  22. 22. FECES SPECIMEN Collect feces specimens in containers provided by the laboratory. Specimen should be well covered and labeled. For culture only or both culture and parasite examination the specimen must be returned to the laboratory within one hour of collection. If more than one specimen has been ordered they should be collected on
  23. 23. SPUTUM SPECIMEN Preferably, the specimen should be a first morning collection. If more than one specimen is collected, they should be obtained one per day on consecutive mornings. To properly collect a sputum specimen, ask the patient to:i. Remove the container from the package and lift the top hinged
  24. 24. - Do not spit into the container as saliva and postnasal secretions are not the maternal .- Close the lid, label the specimen.- Bring the specimen to the clinical laboratory as soon as possible for best results.- If there is a delay in transport, refrigerate specimen. Patients name, ID
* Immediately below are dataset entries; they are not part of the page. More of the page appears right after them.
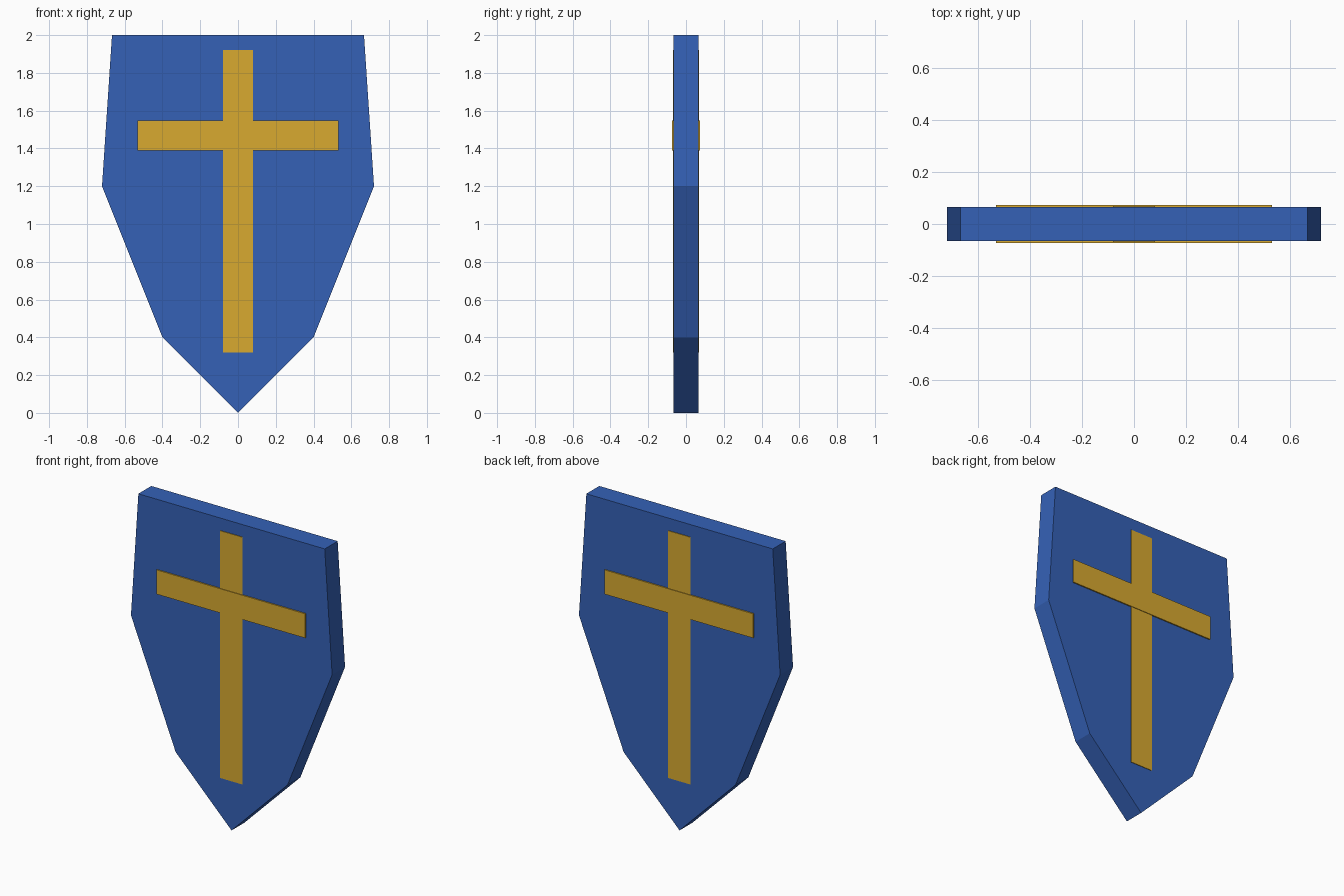
import bpy, bmesh

if "Cube" in bpy.data.objects:
    bpy.data.objects.remove(bpy.data.objects["Cube"])

def material(name, color):
    m = bpy.data.materials.new(name)
    m.diffuse_color = color
    m.use_nodes = True
    m.node_tree.nodes["Principled BSDF"].inputs["Base Color"].default_value = m.diffuse_color
    return m

blue = material("blue", (0.035, 0.12, 0.47, 1))
gold = material("gold", (0.69, 0.40, 0.03, 1))

def slab(name, outline, half_depth, mat):
    """Extrude an x-z outline symmetrically along y."""
    bm = bmesh.new()
    face = bm.faces.new([bm.verts.new((x, -half_depth, z)) for x, z in outline])
    ext = bmesh.ops.extrude_face_region(bm, geom=[face])
    moved = [v for v in ext["geom"] if isinstance(v, bmesh.types.BMVert)]
    bmesh.ops.translate(bm, verts=moved, vec=(0, 2 * half_depth, 0))
    bmesh.ops.recalc_face_normals(bm, faces=bm.faces)
    mesh = bpy.data.meshes.new(name)
    bm.to_mesh(mesh)
    bm.free()
    mesh.materials.append(mat)
    obj = bpy.data.objects.new(name, mesh)
    bpy.context.collection.objects.link(obj)
    return obj

def bar(name, half_width, z0, z1, half_depth):
    w = half_width
    return slab(name, [(-w, z0), (w, z0), (w, z1), (-w, z1)], half_depth, gold)

# Shield body: right half of the outline, mirrored to the left
right = [(0.4, 0.4), (0.72, 1.2), (0.667, 2.0)]
left = [(-x, z) for x, z in reversed(right)]
slab("shield_body", [(0, 0)] + right + left, 0.066, blue)

# Cross bars pass through the body and stand proud on both faces
bar("cross_upright", 0.08, 0.32, 1.92, 0.07)
bar("cross_arm", 0.532, 1.39, 1.547, 0.074)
  25. 25. GENITAL SPECIMEN Patients should not use or be exposed to vaginal medications for 24hours prior to collection. In female – insert swabs slowly into vaginal opening. For endocervical collections remove excess mucus from the endocervix and discard it. Rotate swab vigorously for 30seconds, allowing absorption to occur.
  26. 26. swab comes into contact with all urethral surfaces. Allow swab to remain inserted for 2-3 seconds.Replace the swabs in the tube label and deliver to laboratory promptly .CERVICAL SMEARIt’s a screening test that helps a doctor diagnose and prevent cervical cancer in women. This test is also know as a
  27. 27. TAWONGA